Start of Extracted records

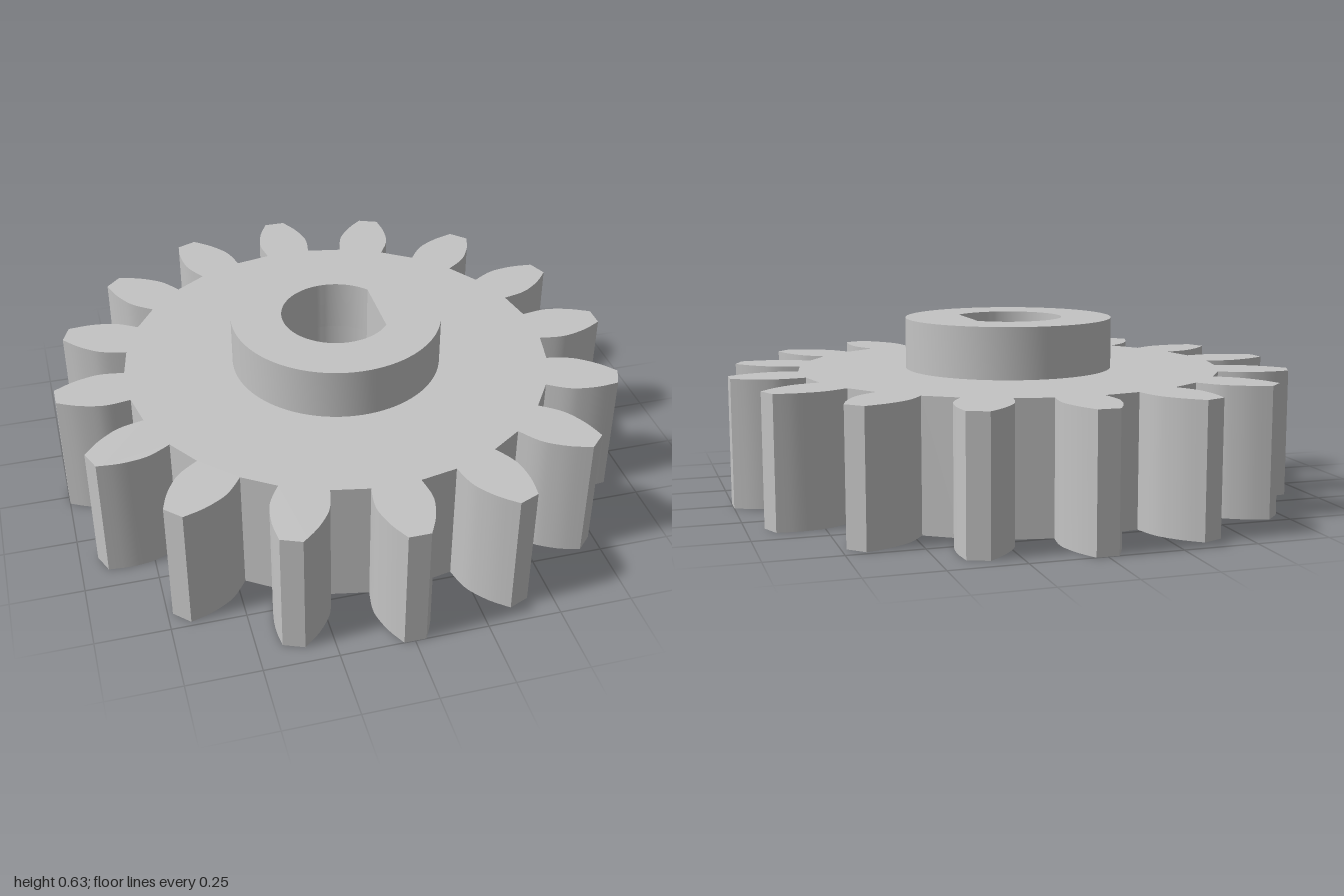
import * as THREE from 'three';
import { toCreasedNormals } from 'three/addons/utils/BufferGeometryUtils.js';

const TEETH = 16, GEAR_HEIGHT = 0.45, TOTAL_HEIGHT = 0.63;
const HUB_RADIUS = 0.37, BORE_RADIUS = 0.192, BORE_FLAT = 0.15;

// One tooth flank from root to tip: (half width, distance from the axis)
const flank = new THREE.SplineCurve([
  [0.083, 0.75], [0.09, 0.79], [0.094, 0.83], [0.09, 0.87], [0.07, 0.936], [0.037, 1],
].map(([w, r]) => new THREE.Vector2(w, r))).getPoints(14);

// Closed outline of all teeth, with straight root lands between them
function gearShape() {
  const tooth = [
    ...flank,
    ...flank.map(p => new THREE.Vector2(-p.x, p.y)).reverse(),
  ];
  const outline = [];
  for (let i = 0; i < TEETH; i++) {
    const angle = (i / TEETH) * Math.PI * 2;
    for (const p of tooth) outline.push(p.clone().rotateAround(new THREE.Vector2(), angle));
  }
  return new THREE.Shape(outline);
}

// D-shaped shaft hole with its flat towards +x
function boreHole() {
  const half = Math.acos(BORE_FLAT / BORE_RADIUS);
  const points = [];
  for (let i = 0; i <= 64; i++) {
    const a = half + (i / 64) * (Math.PI * 2 - 2 * half);
    points.push(new THREE.Vector2(Math.cos(a) * BORE_RADIUS, Math.sin(a) * BORE_RADIUS));
  }
  return new THREE.Path(points);
}

// Extrude an outline upwards with the bore cut through it
function plate(name, shape, bottom, top, material) {
  shape.holes.push(boreHole());
  const geometry = new THREE.ExtrudeGeometry(shape, {
    depth: top - bottom, bevelEnabled: false, curveSegments: 48,
  });
  geometry.rotateX(-Math.PI / 2).translate(0, bottom, 0);
  const mesh = new THREE.Mesh(toCreasedNormals(geometry, 0.45), material);
  mesh.name = name;
  return mesh;
}

export function createModel() {
  const group = new THREE.Group();
  group.name = 'spurGear';
  const steel = new THREE.MeshStandardMaterial({ color: 0xc4c4c4 });
  steel.name = 'light grey';

  const hub = new THREE.Shape().absarc(0, 0, HUB_RADIUS, 0, Math.PI * 2, false);
  group.add(
    plate('toothedWheel', gearShape(), 0, GEAR_HEIGHT, steel),
    plate('hub', hub, GEAR_HEIGHT, TOTAL_HEIGHT, steel),
  );
  return group;
}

End of Extracted records

Where an entry holds an image, drop the image and copy the remaining text exactly.

import * as THREE from 'three';
import { toCreasedNormals } from 'three/addons/utils/BufferGeometryUtils.js';

const TEETH = 16, GEAR_HEIGHT = 0.45, TOTAL_HEIGHT = 0.63;
const HUB_RADIUS = 0.37, BORE_RADIUS = 0.192, BORE_FLAT = 0.15;

// One tooth flank from root to tip: (half width, distance from the axis)
const flank = new THREE.SplineCurve([
  [0.083, 0.75], [0.09, 0.79], [0.094, 0.83], [0.09, 0.87], [0.07, 0.936], [0.037, 1],
].map(([w, r]) => new THREE.Vector2(w, r))).getPoints(14);

// Closed outline of all teeth, with straight root lands between them
function gearShape() {
  const tooth = [
    ...flank,
    ...flank.map(p => new THREE.Vector2(-p.x, p.y)).reverse(),
  ];
  const outline = [];
  for (let i = 0; i < TEETH; i++) {
    const angle = (i / TEETH) * Math.PI * 2;
    for (const p of tooth) outline.push(p.clone().rotateAround(new THREE.Vector2(), angle));
  }
  return new THREE.Shape(outline);
}

// D-shaped shaft hole with its flat towards +x
function boreHole() {
  const half = Math.acos(BORE_FLAT / BORE_RADIUS);
  const points = [];
  for (let i = 0; i <= 64; i++) {
    const a = half + (i / 64) * (Math.PI * 2 - 2 * half);
    points.push(new THREE.Vector2(Math.cos(a) * BORE_RADIUS, Math.sin(a) * BORE_RADIUS));
  }
  return new THREE.Path(points);
}

// Extrude an outline upwards with the bore cut through it
function plate(name, shape, bottom, top, material) {
  shape.holes.push(boreHole());
  const geometry = new THREE.ExtrudeGeometry(shape, {
    depth: top - bottom, bevelEnabled: false, curveSegments: 48,
  });
  geometry.rotateX(-Math.PI / 2).translate(0, bottom, 0);
  const mesh = new THREE.Mesh(toCreasedNormals(geometry, 0.45), material);
  mesh.name = name;
  return mesh;
}

export function createModel() {
  const group = new THREE.Group();
  group.name = 'spurGear';
  const steel = new THREE.MeshStandardMaterial({ color: 0xc4c4c4 });
  steel.name = 'light grey';

  const hub = new THREE.Shape().absarc(0, 0, HUB_RADIUS, 0, Math.PI * 2, false);
  group.add(
    plate('toothedWheel', gearShape(), 0, GEAR_HEIGHT, steel),
    plate('hub', hub, GEAR_HEIGHT, TOTAL_HEIGHT, steel),
  );
  return group;
}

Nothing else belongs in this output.